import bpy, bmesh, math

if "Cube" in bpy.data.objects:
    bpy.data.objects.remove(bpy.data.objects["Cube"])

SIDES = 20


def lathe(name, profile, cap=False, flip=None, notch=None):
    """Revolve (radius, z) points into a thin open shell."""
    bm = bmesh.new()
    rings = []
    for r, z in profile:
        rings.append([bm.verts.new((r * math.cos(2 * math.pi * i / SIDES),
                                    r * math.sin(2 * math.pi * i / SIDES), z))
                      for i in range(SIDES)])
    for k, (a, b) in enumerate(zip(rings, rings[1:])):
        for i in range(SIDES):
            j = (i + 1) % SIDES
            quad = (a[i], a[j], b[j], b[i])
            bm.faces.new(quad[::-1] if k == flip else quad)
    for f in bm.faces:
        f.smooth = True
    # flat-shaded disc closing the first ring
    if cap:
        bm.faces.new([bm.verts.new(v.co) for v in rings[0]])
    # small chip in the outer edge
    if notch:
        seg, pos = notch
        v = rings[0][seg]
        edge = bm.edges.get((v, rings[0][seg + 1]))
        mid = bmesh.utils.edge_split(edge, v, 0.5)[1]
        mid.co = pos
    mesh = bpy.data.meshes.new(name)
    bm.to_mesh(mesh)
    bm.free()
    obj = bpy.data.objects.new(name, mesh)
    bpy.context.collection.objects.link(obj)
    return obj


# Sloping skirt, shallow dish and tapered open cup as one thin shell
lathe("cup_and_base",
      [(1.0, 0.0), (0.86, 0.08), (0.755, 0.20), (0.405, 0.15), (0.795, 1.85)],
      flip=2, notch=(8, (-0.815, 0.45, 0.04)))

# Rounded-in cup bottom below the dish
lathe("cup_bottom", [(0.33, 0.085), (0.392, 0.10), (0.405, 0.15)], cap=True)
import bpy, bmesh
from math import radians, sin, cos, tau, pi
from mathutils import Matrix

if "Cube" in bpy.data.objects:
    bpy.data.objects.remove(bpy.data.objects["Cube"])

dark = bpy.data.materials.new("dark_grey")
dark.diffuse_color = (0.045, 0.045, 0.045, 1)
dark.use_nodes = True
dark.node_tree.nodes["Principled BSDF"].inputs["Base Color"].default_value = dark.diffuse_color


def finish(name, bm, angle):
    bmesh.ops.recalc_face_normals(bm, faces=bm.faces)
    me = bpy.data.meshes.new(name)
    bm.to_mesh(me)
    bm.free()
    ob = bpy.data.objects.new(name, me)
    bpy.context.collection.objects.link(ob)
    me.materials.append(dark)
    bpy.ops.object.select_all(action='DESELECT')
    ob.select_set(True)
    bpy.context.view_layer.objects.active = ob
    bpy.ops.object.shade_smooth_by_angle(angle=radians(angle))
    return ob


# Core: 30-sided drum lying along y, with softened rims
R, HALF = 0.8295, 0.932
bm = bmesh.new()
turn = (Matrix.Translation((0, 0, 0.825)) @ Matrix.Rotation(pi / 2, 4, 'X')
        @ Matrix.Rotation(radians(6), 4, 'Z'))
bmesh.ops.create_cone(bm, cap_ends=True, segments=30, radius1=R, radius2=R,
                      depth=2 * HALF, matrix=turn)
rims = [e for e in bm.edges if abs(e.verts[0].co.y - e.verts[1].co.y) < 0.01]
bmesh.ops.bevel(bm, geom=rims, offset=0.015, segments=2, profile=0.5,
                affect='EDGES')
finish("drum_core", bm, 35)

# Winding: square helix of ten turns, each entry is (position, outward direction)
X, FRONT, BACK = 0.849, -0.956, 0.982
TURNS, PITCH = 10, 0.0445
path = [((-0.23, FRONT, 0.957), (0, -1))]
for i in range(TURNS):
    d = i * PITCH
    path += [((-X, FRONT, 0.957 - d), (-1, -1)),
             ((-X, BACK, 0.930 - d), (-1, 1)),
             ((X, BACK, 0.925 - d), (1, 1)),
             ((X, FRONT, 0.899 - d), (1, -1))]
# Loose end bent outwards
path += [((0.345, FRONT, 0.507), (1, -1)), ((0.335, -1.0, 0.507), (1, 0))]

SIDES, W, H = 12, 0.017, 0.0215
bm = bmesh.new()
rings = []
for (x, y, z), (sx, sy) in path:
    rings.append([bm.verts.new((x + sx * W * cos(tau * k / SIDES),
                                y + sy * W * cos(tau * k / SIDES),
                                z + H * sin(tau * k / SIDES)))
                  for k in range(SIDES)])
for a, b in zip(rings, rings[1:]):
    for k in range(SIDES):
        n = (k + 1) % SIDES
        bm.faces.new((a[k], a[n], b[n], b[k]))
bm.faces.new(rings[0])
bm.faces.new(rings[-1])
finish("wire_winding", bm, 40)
---------------
§ Task directions
Lines holding the string "data" are the answer; copy each one from the listing above.

§ Output of the exercise
if "Cube" in bpy.data.objects:
    bpy.data.objects.remove(bpy.data.objects["Cube"])
    mesh = bpy.data.meshes.new(name)
    obj = bpy.data.objects.new(name, mesh)
if "Cube" in bpy.data.objects:
    bpy.data.objects.remove(bpy.data.objects["Cube"])
dark = bpy.data.materials.new("dark_grey")
    me = bpy.data.meshes.new(name)
    ob = bpy.data.objects.new(name, me)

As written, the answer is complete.